A Study Assessing Romiplostim to Treat Low Platelet Counts after Chemotherapy and Autologous Stem Cell Transplantation in People with Blood Cancers


Full Title

An Open-Label, Pilot Study of Romiplostim for Conditioning Regimen-Related Thrombocytopenia after High-Dose Therapy and Autologous Hematopoietic Cell Transplantation


Platelets are blood cells that help the body to form clots to stop bleeding. Chemotherapy and autologous hematopoietic cell transplantation (healthy blood stem cells from a patient’s own body used to replace diseased or damaged bone marrow) can lower platelet counts, requiring patients to receive platelet transfusions.

Romiplostim is a medication designed to increase platelet production. In this study, researchers are assessing romiplostim to see if it can improve the recovery of platelet counts in patients receiving chemotherapy for an autologous stem cell transplant for a blood cancer and reduce the need for platelet transfusions.

The U.S. Food and Drug Administration has approved romiplostim to treat low platelet counts in people with a disorder called chronic immune thrombocytopenia; its use in this study is considered investigational. Romiplostim is given as an injection into the skin.


To be eligible for this study, patients must meet several criteria, including but not limited to the following:

  • Patients must be receiving chemotherapy and autologous stem cell transplantation for multiple myeloma, Hodgkin lymphoma, or non-Hodgkin lymphoma.
  • This study is for patients age 18 and older.

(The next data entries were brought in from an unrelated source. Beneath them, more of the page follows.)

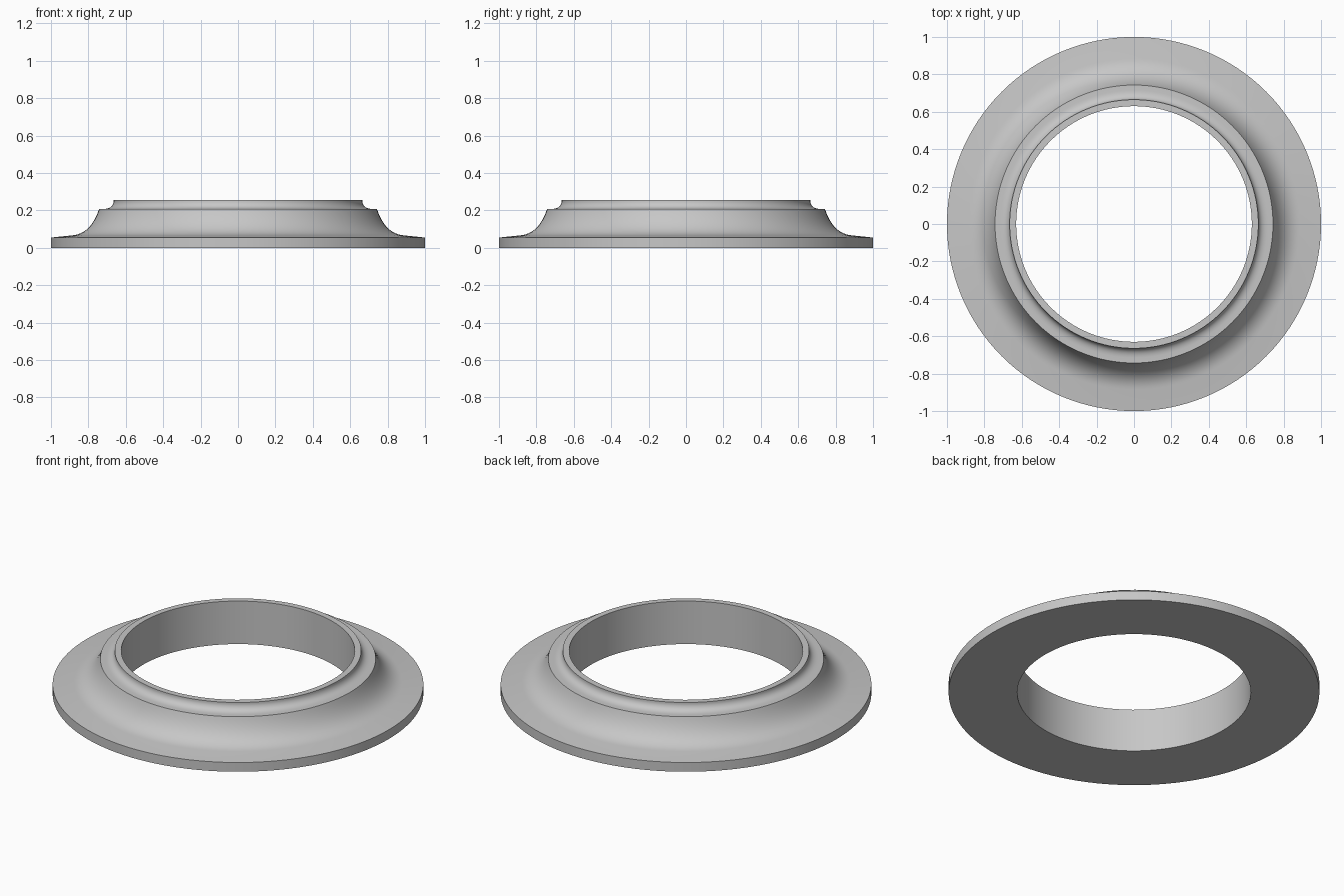
import bpy
import bmesh
import math
from mathutils import Vector

cube = bpy.data.objects.get("Cube")
if cube:
    bpy.data.objects.remove(cube)

SEGMENTS = 128


def cove(start, control, end, steps):
    """Points along a concave quadratic curve."""
    a, b, c = (Vector((r, 0, z)) for r, z in (start, control, end))
    ts = [i / steps for i in range(steps + 1)]
    return [a * (1 - t) ** 2 + b * 2 * t * (1 - t) + c * t * t for t in ts]


# Closed cross-section, from the bottom bore outwards and up
profile = [Vector((r, 0, z)) for r, z in ((0.63, 0), (1, 0), (1, 0.055))]
profile += cove((0.885, 0.067), (0.785, 0.077), (0.743, 0.208), 14)
profile += cove((0.715, 0.208), (0.672, 0.21), (0.665, 0.245), 8)
profile += [Vector((r, 0, 0.256)) for r in (0.665, 0.63)]

# Lathe the cross-section into a flanged ring
bm = bmesh.new()
verts = [bm.verts.new(p) for p in profile]
edges = [bm.edges.new((verts[i - 1], verts[i])) for i in range(len(verts))]
bmesh.ops.spin(bm, geom=verts + edges, cent=(0, 0, 0), axis=(0, 0, 1),
               angle=math.tau, steps=SEGMENTS, use_merge=True)
bmesh.ops.remove_doubles(bm, verts=bm.verts, dist=0.0001)
bmesh.ops.recalc_face_normals(bm, faces=bm.faces)
mesh = bpy.data.meshes.new("flanged_ring")
bm.to_mesh(mesh)
bm.free()
ring = bpy.data.objects.new("flanged_ring", mesh)
bpy.context.collection.objects.link(ring)

# Plain grey finish
grey = bpy.data.materials.new("light_grey")
grey.use_nodes = True
colour = (0.57, 0.57, 0.57, 1)
grey.diffuse_color = colour
grey.node_tree.nodes["Principled BSDF"].inputs["Base Color"].default_value = colour
mesh.materials.append(grey)

# Smooth curves with crisp rims
bpy.ops.object.select_all(action="DESELECT")
ring.select_set(True)
bpy.context.view_layer.objects.active = ring
bpy.ops.object.shade_smooth_by_angle(angle=math.radians(30))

For more information about this study and to inquire about eligibility, please contact Dr. Gerald Soff at 646-608-3724.





Disease Status

Relapsed or Refractory